Stop what you’re doing right now and go listen to Radio Lab’s recent 3 part series “In the No” (here’s the link to episode 1. Beware, strong language and some graphic detail about sex). Not often does something leave me speechless. This did. I still am thinking about this weeks after hearing it for the first time. Some aspects made my skin crawl. Some aspects made me question everything I thought I knew about consent.
The year 2017 gave rise to a powerful new movement, the “#metoo” movement. Decades of sexual harassment, abuse, trauma and exploitation are being uncovered and a global reckoning has emerged. It is a thrilling and important cultural revolution that we are witnessing—the discussions and consequences surrounding sexual harassment and abuse of power have been long overdue.
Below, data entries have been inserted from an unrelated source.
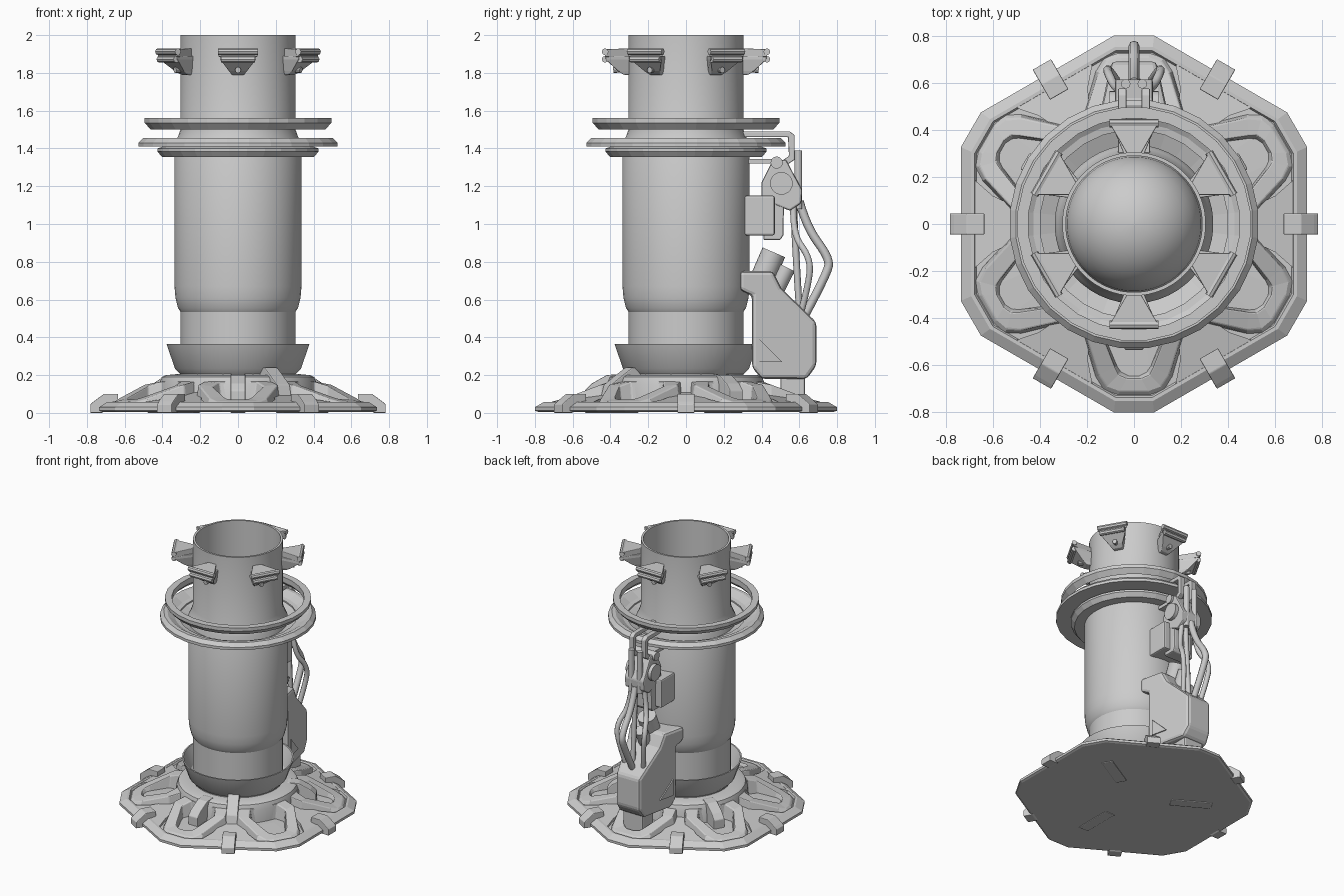
import bpy
import bmesh
import math
from mathutils import Matrix, Vector

old = bpy.data.objects.get("Cube")
if old:
    bpy.data.objects.remove(old, do_unlink=True)

grey = bpy.data.materials.new("light grey metal")
grey.use_nodes = True
colour = (0.6, 0.6, 0.6, 1.0)
grey.diffuse_color = colour
grey.node_tree.nodes["Principled BSDF"].inputs["Base Color"].default_value = colour


def finish(name, bm, bevel=0.0, smooth=False):
    """Turn a bmesh into a named object."""
    bmesh.ops.recalc_face_normals(bm, faces=bm.faces)
    mesh = bpy.data.meshes.new(name)
    bm.to_mesh(mesh)
    bm.free()
    mesh.materials.append(grey)
    obj = bpy.data.objects.new(name, mesh)
    bpy.context.collection.objects.link(obj)
    if bevel:
        mod = obj.modifiers.new("bevel", "BEVEL")
        mod.width = bevel
        mod.segments = 2
    if smooth:
        bpy.ops.object.select_all(action="DESELECT")
        obj.select_set(True)
        bpy.context.view_layer.objects.active = obj
        bpy.ops.object.shade_smooth_by_angle(angle=math.radians(28))
    return obj


def bridge(bm, loops, closed=False):
    """Join equal rings of vertices with quads; cap the ends if open."""
    rings = [[bm.verts.new(p) for p in loop] for loop in loops]
    pairs = list(zip(rings, rings[1:]))
    if closed:
        pairs.append((rings[-1], rings[0]))
    for a, b in pairs:
        for i in range(len(a)):
            j = (i + 1) % len(a)
            bm.faces.new((a[i], a[j], b[j], b[i]))
    if not closed:
        bm.faces.new(rings[0])
        bm.faces.new(rings[-1])


def lathe(name, profile, sides=48, closed=False, smooth=True):
    bm = bmesh.new()
    angles = [math.tau * (i + 0.5) / sides for i in range(sides)]
    bridge(bm, [[(r * math.cos(a), r * math.sin(a), z) for a in angles]
                for r, z in profile], closed)
    return finish(name, bm, smooth=smooth)


def prism(name, profile, width, angle=90, bevel=0.0):
    """Extrude a (radius, height) profile sideways; width(r) is the half width."""
    bm = bmesh.new()
    bridge(bm, [[(r, side * width(r), z) for r, z in profile] for side in (-1, 1)])
    bm.transform(Matrix.Rotation(math.radians(angle), 4, "Z"))
    return finish(name, bm, bevel)


def even(half_width):
    return lambda r: half_width


def rod(name, start, end, radius, sides=20):
    a, b = Vector(start), Vector(end)
    bm = bmesh.new()
    bmesh.ops.create_cone(bm, cap_ends=True, segments=sides, radius1=radius,
                          radius2=radius, depth=(b - a).length)
    bm.transform(Matrix.Translation((a + b) / 2)
                 @ (b - a).to_track_quat("Z", "Y").to_matrix().to_4x4())
    return finish(name, bm, smooth=True)


def hose(name, points, radius):
    curve = bpy.data.curves.new(name, "CURVE")
    curve.dimensions = "3D"
    curve.bevel_depth = radius
    curve.bevel_resolution = 2
    curve.use_fill_caps = True
    spline = curve.splines.new("NURBS")
    spline.points.add(len(points) - 1)
    for knot, p in zip(spline.points, points):
        knot.co = (*p, 1)
    spline.order_u = 3
    spline.use_endpoint_u = True
    spline.resolution_u = 5
    curve.materials.append(grey)
    obj = bpy.data.objects.new(name, curve)
    bpy.context.collection.objects.link(obj)


# Main tube, open at the top, with a domed floor inside
dome = [(0.29 * math.cos(math.radians(a)), 1.0 + 0.29 * math.sin(math.radians(a)))
        for a in range(0, 90, 11)]
lathe("main_tube", [(0.29, 0.18), (0.305, 0.2), (0.305, 0.535), (0.318, 0.555), (0.332, 0.61),
                    (0.337, 0.67), (0.337, 1.42), (0.325, 1.445), (0.305, 1.5), (0.305, 2),
                    (0.29, 2)] + dome)

# Flared collar and the rings around the tube
lathe("lower_collar", [(0.3, 0.2), (0.335, 0.235), (0.38, 0.365), (0.37, 0.365),
                       (0.325, 0.25), (0.3, 0.23)], 36, True)
lathe("top_ring", [(0.465, 1.5), (0.497, 1.535), (0.497, 1.56),
                   (0.45, 1.56), (0.45, 1.52)], 28, True, False)
lathe("middle_ring", [(0.4, 1.41), (0.53, 1.41), (0.53, 1.43), (0.505, 1.455),
                      (0.48, 1.455), (0.43, 1.425), (0.4, 1.42)], 28, True, False)
lathe("inner_ring", [(0.325, 1.355), (0.405, 1.355), (0.43, 1.385), (0.43, 1.4),
                     (0.4, 1.41), (0.325, 1.38)], 28, True, False)

# Base plate: hexagon with cut corners
corners = [math.radians(60 * k + 30 + s * 6.07) for k in range(6) for s in (-1, 1)]
bm = bmesh.new()
bridge(bm, [[(0.8045 * f * math.cos(a), 0.8045 * f * math.sin(a), z) for a in corners]
            for f, z in [(0.98, 0.006), (1, 0.012), (1, 0.03), (0.94, 0.058), (0.92, 0.058),
                         (0.91, 0.045), (0.58, 0.06)]])
finish("base_plate", bm)
lathe("base_hub", [(0.425, 0.04), (0.42, 0.15), (0.405, 0.19), (0.385, 0.2), (0.28, 0.2)], 36)


def rib_height(r):
    return max(0.06, min(0.165, 0.165 - (r - 0.41) * 0.38))


def rib_loop(half, z_rule):
    full = half + [(r, -t) for r, t in reversed(half)]
    return [(r, t, z_rule(r)) for r, t in full]


# Loop ribs with pockets, one toward each corner of the base
for k in range(6):
    turn = Matrix.Rotation(math.radians(60 * k + 30), 4, "Z")
    bm = bmesh.new()
    outer = [(0.36, 0.19), (0.45, 0.225), (0.65, 0.165), (0.71, 0.13), (0.73, 0.07)]
    outer_top = [(0.37, 0.18), (0.45, 0.21), (0.64, 0.15), (0.69, 0.115), (0.71, 0.06)]
    inner_top = [(0.41, 0.1), (0.47, 0.135), (0.61, 0.08), (0.64, 0.065), (0.655, 0.03)]
    inner = [(0.42, 0.085), (0.48, 0.12), (0.6, 0.07), (0.625, 0.05), (0.64, 0.02)]
    bridge(bm, [rib_loop(outer, lambda r: 0.04), rib_loop(outer_top, rib_height),
                rib_loop(inner_top, rib_height), rib_loop(inner, lambda r: 0.04)], True)
    bm.transform(turn)
    finish("loop_rib", bm, 0.006)

    # Low tray plate between neighbouring ribs
    bm = bmesh.new()
    tray = [(0.41, 0.03), (0.6, 0.12), (0.68, 0.19)]
    bridge(bm, [rib_loop(tray, lambda r: 0.04),
                rib_loop(tray, lambda r: 0.052 + 0.2 * (0.7 - r))])
    bm.transform(Matrix.Rotation(math.radians(60 * k), 4, "Z"))
    finish("tray_plate", bm)

    # Edge clamp gripping each long side
    prism("edge_clamp", [(0.635, 0.05), (0.635, 0.1), (0.71, 0.1), (0.765, 0.06),
                         (0.782, 0.045), (0.782, 0), (0.72, 0)], even(0.045), 60 * k, 0.004)

    # Top bracket: wedge, cover plate, hinge bars and bolt
    bm = bmesh.new()
    bridge(bm, [[(0.29, -w, z), (r, -w * f, z), (r, w * f, z), (0.29, w, z)]
                for r, w, f, z in [(0.33, 0.03, 1.1, 1.79), (0.36, 0.035, 1.4, 1.81),
                                   (0.425, 0.04, 2.4, 1.87), (0.425, 0.04, 2.4, 1.89)]])
    bm.transform(turn)
    finish("bracket_wedge", bm, 0.004)
    prism("bracket_cover", [(0.3, 1.885), (0.43, 1.885), (0.43, 1.925), (0.3, 1.93)],
          lambda r: 0.03 + 0.58 * (r - 0.3), 60 * k + 30, 0.004)
    for z, reach in ((1.912, 0.105), (1.872, 0.09)):
        rod("bracket_bar", turn @ Vector((0.428, -reach, z)), turn @ Vector((0.428, reach, z)),
            0.018, 8)
    rod("bracket_bolt", turn @ Vector((0.33, 0, 1.82)), turn @ Vector((0.385, 0, 1.815)), 0.016, 8)

# Three arched struts crossing the pockets, and a taller one under the collar
for angle in (30, 150, 270):
    prism("arch_strut", [(0.25, 0), (0.3, 0.19), (0.36, 0.205), (0.42, 0.2), (0.5, 0.155),
                         (0.535, 0.12), (0.535, 0)], even(0.04), angle, 0.006)
prism("collar_strut", [(0.29, 0.1), (0.29, 0.24), (0.35, 0.24), (0.41, 0.2), (0.48, 0.15),
                       (0.51, 0.05)], even(0.04), 300, 0.006)


# Service arm at the back: lower housing tapering away from the tube, and its foot
def housing_width(r):
    return 0.185 - 0.22 * (r - 0.285)


prism("arm_housing", [(0.285, 0.75), (0.46, 0.75), (0.505, 0.66), (0.69, 0.48), (0.69, 0.25),
                      (0.64, 0.18), (0.4, 0.18), (0.35, 0.24), (0.35, 0.62), (0.285, 0.65)],
      housing_width, 90, 0.02)
prism("arm_foot", [(0.5, 0.04), (0.63, 0.04), (0.63, 0.2), (0.5, 0.2)], even(0.08), 90, 0.01)
for side in (-1, 1):
    bm = bmesh.new()
    bridge(bm, [[(side * (housing_width(y) + lift), y, z)
                 for y, z in ((0.39, 0.27), (0.51, 0.27), (0.39, 0.39))]
                for lift in (-0.001, 0.008)])
    finish("housing_panel", bm)
rod("large_socket", (0, 0.4, 0.7), (0, 0.465, 0.85), 0.065)
rod("small_socket", (0, 0.48, 0.66), (0, 0.535, 0.77), 0.045)

# Upper arm: control box, joint plates, pivots
prism("control_box", [(0.31, 0.94), (0.47, 0.94), (0.47, 1.15), (0.31, 1.15)],
      even(0.125), 90, 0.01)
prism("box_backing", [(0.41, 0.915), (0.5, 0.915), (0.515, 0.94), (0.52, 1.15), (0.41, 1.15)],
      even(0.075), 90, 0.008)
prism("joint_body", [(0.4, 1.13), (0.4, 1.22), (0.46, 1.34), (0.53, 1.34), (0.615, 1.18),
                     (0.61, 1.11), (0.55, 1.07)], even(0.08), 90, 0.01)
rod("main_pivot", (-0.105, 0.505, 1.215), (0.105, 0.505, 1.215), 0.06)
rod("small_pivot", (-0.095, 0.48, 1.325), (0.095, 0.48, 1.325), 0.032)
prism("wall_mount", [(0.31, 1.32), (0.48, 1.32), (0.48, 1.345), (0.31, 1.345)], even(0.06))

# Hook brackets, posts and hoses
for side in (-1, 1):
    hook = prism("hook_bracket", [(0.3, 1.46), (0.54, 1.46), (0.545, 1.36), (0.47, 1.31),
                                  (0.5, 1.29), (0.575, 1.34), (0.575, 1.47), (0.55, 1.49),
                                  (0.3, 1.49)], even(0.018), 90, 0.005)
    hook.location.x = side * 0.05
    rod("hose_post", (side * 0.035, 0.595, 1.08), (side * 0.035, 0.595, 1.39), 0.02, 12)
    hose("side_hose", [(side * 0.05, 0.57, 1.12), (side * 0.07, 0.56, 0.95),
                       (side * 0.12, 0.66, 0.82), (side * 0.1, 0.65, 0.68),
                       (side * 0.07, 0.6, 0.5)], 0.018)
hose("outer_hose", [(0, 0.6, 1.12), (0, 0.64, 0.98), (0, 0.76, 0.82), (0, 0.75, 0.74),
                    (0, 0.62, 0.5)], 0.023)
hose("inner_hose", [(0.02, 0.57, 1.1), (0.02, 0.58, 0.85), (0.02, 0.6, 0.55)], 0.018)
In the midst of stories of sexual violence allegedly (as few have gone through judicial system other than the court of public opinion) perpetrated by high profile public figures (Harvey Weinstein, Bill Cosby, and Kevin Spacey to name a few), there have also been a few stories profiled in popular media which blur the lines between sexual assault and poor communication regarding consent.
Periods. The favorite topic for women everywhere (and a favorite thing to talk about on our blog, since we get asked about them on a daily basis). That time of the month so lovingly nicknamed “a visit from aunt flo”, “crimson tide” (or “surfing the crimson wave” for all you Clueless fans), etc., etc., etc. If advertisements were to be believed, it is the time during every month when women feel like swimming in a white bathing suit or doing gymnastics in white leotards. While this may be the case for some, they aren’t always sunshine and rainbows. So is actually happening during your period? What is normal? When should you talk to your health care provider?
“I wish that they would eat more vegetables.”
“He won’t eat anything that’s not macaroni and cheese.”
“She has such a sweet-tooth – I think that she would eat candy forever if she could!”
“My child eats when bored or upset. How do I help them stop?”
“I want my child to have a healthy relationship with food, so I don’t want to make it a stressful topic. How do I do that and still help them make healthy choices?”
Healthy eating is obviously important to health and well-being, and it’s something that every family has to grapple with in one way or another. Our relationship with food is important, but it’s also complicated. Many parents feel pulled in multiple directions when trying to help their children develop healthy eating habits.
It is such a relief that the Thai soccer team was rescued from the cave. I can’t even imagine what they went through during the more than 2 weeks they were trapped on that ledge. Now that they are out, they will have a long recovery, both medically and psychologically. While watching the news, one of the programs made a point to say that the boys were able to eat real food. Why on earth would that be an issue? Let’s talk about refeeding syndrome.
Summer vacation in Wisconsin wouldn’t be complete without a trip to the Water Park Capital of the world. To help keep it a fun day in the sun for everyone in the family, there are a few important steps you should take.